Radcliff police were able to hold their fire long enough to determine it was only a game, but when one of the teens walked up to the cops with a GoPro video camera, an officer ordered to turn it off.
The teen was about to comply when 18-year-old Ryan Seaman piped in, telling his friend he was under no legal obligation to do so.
That got him arrested on several charges, including criminal trespass, assisting minors to commit criminal trespass and carrying a concealed deadly weapon, which was nothing but a pocket knife.
Now the local media is asking that same old question the media always ask after these incidents.
Do citizens have the right to record police?

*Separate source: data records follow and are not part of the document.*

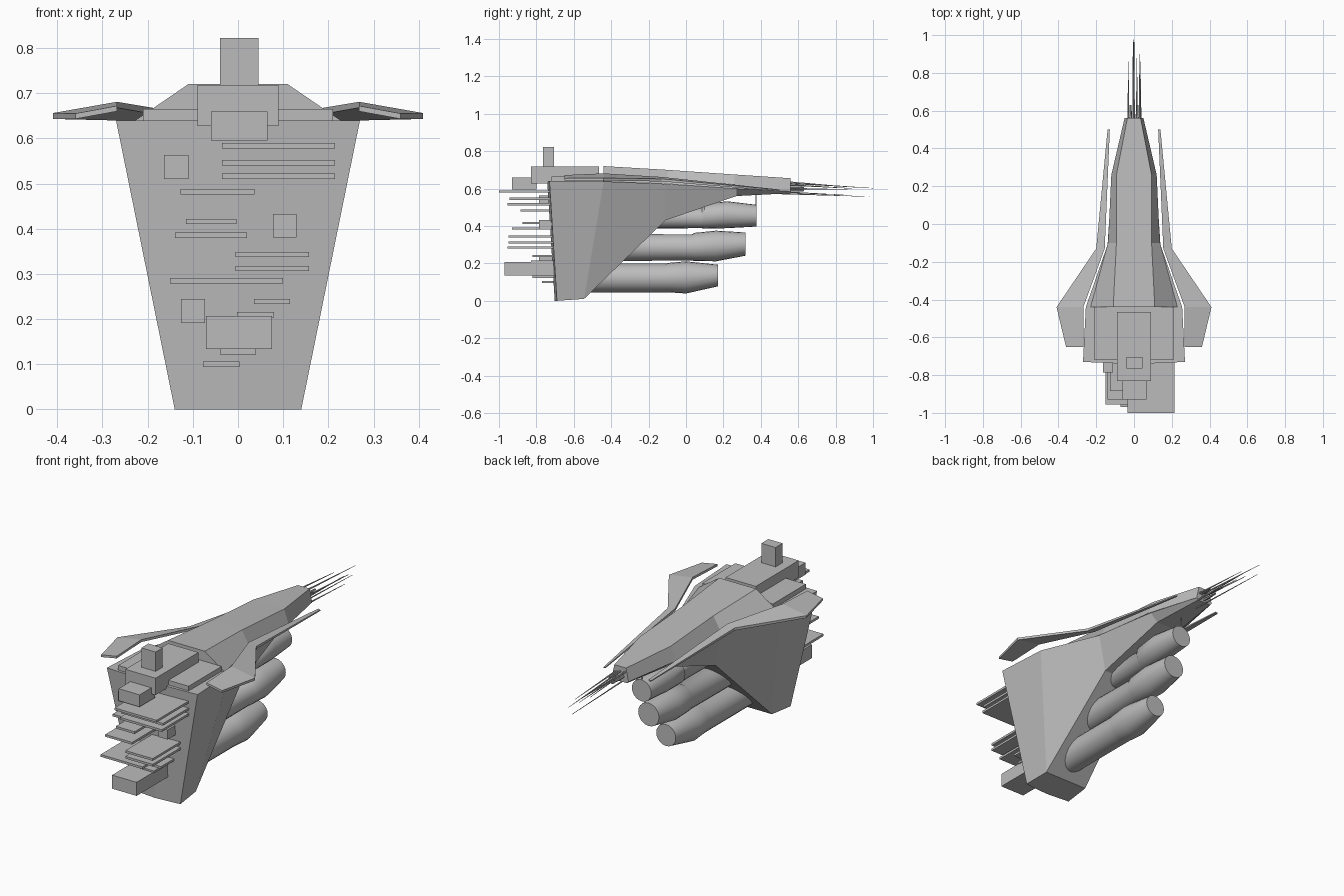
import bpy, bmesh, math
from mathutils import Vector

if "Cube" in bpy.data.objects:
    bpy.data.objects.remove(bpy.data.objects["Cube"])

grey = bpy.data.materials.new("hull_grey")
grey.diffuse_color = (0.5, 0.5, 0.5, 1)
grey.use_nodes = True
grey.node_tree.nodes["Principled BSDF"].inputs["Base Color"].default_value = grey.diffuse_color


def make(name, bm):
    bmesh.ops.recalc_face_normals(bm, faces=bm.faces[:])
    me = bpy.data.meshes.new(name)
    bm.to_mesh(me)
    bm.free()
    me.materials.append(grey)
    ob = bpy.data.objects.new(name, me)
    bpy.context.collection.objects.link(ob)
    return ob


def loft(name, rings, cap_split=None):
    """Skin a list of equal-length point rings and close both ends."""
    bm = bmesh.new()
    vs = [[bm.verts.new(p) for p in r] for r in rings]
    n = len(vs[0])
    for a, b in zip(vs, vs[1:]):
        for i in range(n):
            j = (i + 1) % n
            bm.faces.new((a[i], a[j], b[j], b[i]))
    for end in (vs[0], vs[-1]):
        for idx in cap_split or [range(n)]:
            bm.faces.new([end[i] for i in idx])
    return make(name, bm)


def box(name, x0, x1, y0, y1, z0, z1):
    return loft(name, [[(x0, y, z0), (x1, y, z0), (x1, y, z1), (x0, y, z1)] for y in (y0, y1)])


def rod(name, a, b, r0, r1, sides=6):
    a, b = Vector(a), Vector(b)
    q = (b - a).to_track_quat('Z', 'Y')
    return loft(name, [[p + q @ Vector((r * math.cos(t), r * math.sin(t), 0))
                        for t in (2 * math.pi * i / sides for i in range(sides))]
                       for p, r in ((a, r0), (b, r1))])


# Lower hull: top y, half width, z, then bottom y, half width, z, then bow offset
hull = [(-.73, .27, .64, -.69, .14, 0, -.012),
        (-.44, .255, .638, -.545, .13, .01, 0),
        (-.11, .14, .625, -.11, .10, .43, 0),
        (.27, .115, .60, .27, .07, .56, 0),
        (.56, .05, .585, .56, .04, .575, 0)]
loft("lower_hull", [[(-w, y, z), (0, y + o, z), (w, y, z), (v, yb, zb), (0, yb + o, zb), (-v, yb, zb)]
                    for y, w, z, yb, v, zb, o in hull], [(0, 1, 4, 5), (1, 2, 3, 4)])

# Upper hull: y, top half width, top z, bottom half width, bottom z
spine = [(-.44, .11, .72, .23, .638), (-.10, .093, .70, .137, .625),
         (.26, .093, .675, .12, .60), (.56, .035, .655, .05, .585)]
loft("upper_hull", [[(-t, y, zt), (t, y, zt), (b, y, zb), (-b, y, zb)]
                    for y, t, zt, b, zb in spine])

# Rear deck, bridge and tower
box("rear_deck", -.21, .21, -.72, -.44, .63, .665)
box("bridge", -.09, .09, -.83, -.465, .627, .718)
box("bridge_front", -.06, .065, -.93, -.80, .595, .66)
box("tower", -.04, .045, -.765, -.705, .715, .822)

# Wings with long forward blades: y, inner x, outer x, inner z, outer z, thickness
wing = [(-.65, .268, .36, .672, .655, .012), (-.44, .268, .41, .681, .656, .013),
        (-.13, .155, .20, .662, .652, .014), (.5, .128, .14, .595, .592, .006)]
for s, side in ((1, "right"), (-1, "left")):
    loft("wing_" + side, [[(s * a, y, za), (s * b, y, zb), (s * b, y, zb - t), (s * a, y, za - t)]
                          for y, a, b, za, zb, t in wing])

# Plates projecting from the bow: x0, x1, centre z, front y
plates = [(-.035, .215, .584, -1), (-.035, .215, .546, -.945), (-.035, .215, .516, -.955),
          (-.127, .036, .482, -.885), (-.115, -.003, .416, -.875), (-.14, .02, .386, -.93),
          (-.006, .157, .343, -.95), (-.006, .157, .312, -.95), (-.15, .10, .285, -.955),
          (.035, .115, .239, -.82), (-.002, .08, .21, -.83), (-.04, .04, .128, -.82),
          (-.078, .003, .1, -.77)]
for x0, x1, z, y in plates:
    box("bow_plate", x0, x1, y, -.68, z - .006, z + .006)

# Blocks on the bow: x0, x1, z0, z1, front y
for x0, x1, z0, z1, y in [(-.164, -.11, .51, .563, -.785), (.077, .13, .381, .433, -.785),
                          (-.126, -.073, .191, .244, -.785), (-.071, .075, .134, .207, -.97)]:
    box("bow_block", x0, x1, y, -.66, z0, z1)

# Engine tubes under the hull: (y, centre z, radius) stations
engines = {
    "upper_engine": [(-.25, .445, .058), (.085, .443, .055), (.10, .452, .066), (.22, .46, .072), (.378, .455, .058)],
    "middle_engine": [(-.40, .285, .072), (.03, .285, .070), (.045, .288, .075), (.16, .293, .082), (.318, .303, .062)],
    "lower_engine": [(-.54, .122, .077), (-.11, .122, .077), (-.09, .124, .079), (.0, .125, .086), (.17, .135, .058)],
}
for name, st in engines.items():
    ob = loft(name, [[(r * math.cos(t), y, z + r * math.sin(t))
                      for t in (2 * math.pi * i / 20 for i in range(20))] for y, z, r in st])
    bpy.context.view_layer.objects.active = ob
    ob.select_set(True)
    bpy.ops.object.shade_smooth_by_angle(angle=math.radians(40))
    ob.select_set(False)

# Nose antennas, tapering forward
for x, y0, z0, y1, z1 in [(-.03, .54, .635, .86, .61), (.03, .54, .62, .90, .60),
                          (0, .54, .63, 1, .602), (.015, .54, .60, .88, .595),
                          (-.005, .37, .578, .98, .557), (.035, .45, .585, .86, .565)]:
    rod("antenna", (x, y0, z0), (x, y1, z1), .005, .001)
for x, z in ((-.018, .605), (.018, .62), (0, .59)):
    rod("antenna_mount", (x, .54, z), (x, .63, z), .008, .005)
rod("belly_antenna", (0, .375, .57), (0, .375, .44), .003, .002)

It is a stupid question considering the issue has been settled in numerous court cases over the years, but the media can never come out and say police were in the wrong. Instead, they have to resort to the tired, old “he said, she said” routine to give off the appearance of being objective.
“The officers they came out of the trees with their assault rifles and I was right over there,” Anderson recalled.
A GoPro camera was recording, when an officer noticed it he asked them to shut it off.
Seaman, who was next to the camera, told Anderson, “You don’t have to.”
The officer is then heard in the video saying to Seaman, “You want to go to jail friend?”
When Seaman did not give the officer his name, he was arrested.
“It sounds like a possible retaliation by police, retaliation is a strong word, but that’s what it is,” First Amendment expert Attorney Jon Fleischaker said.
Perhaps they will be more responsive to us. Call (270)351-4714, which leads to the department’s public information officer, Bryce Shumate.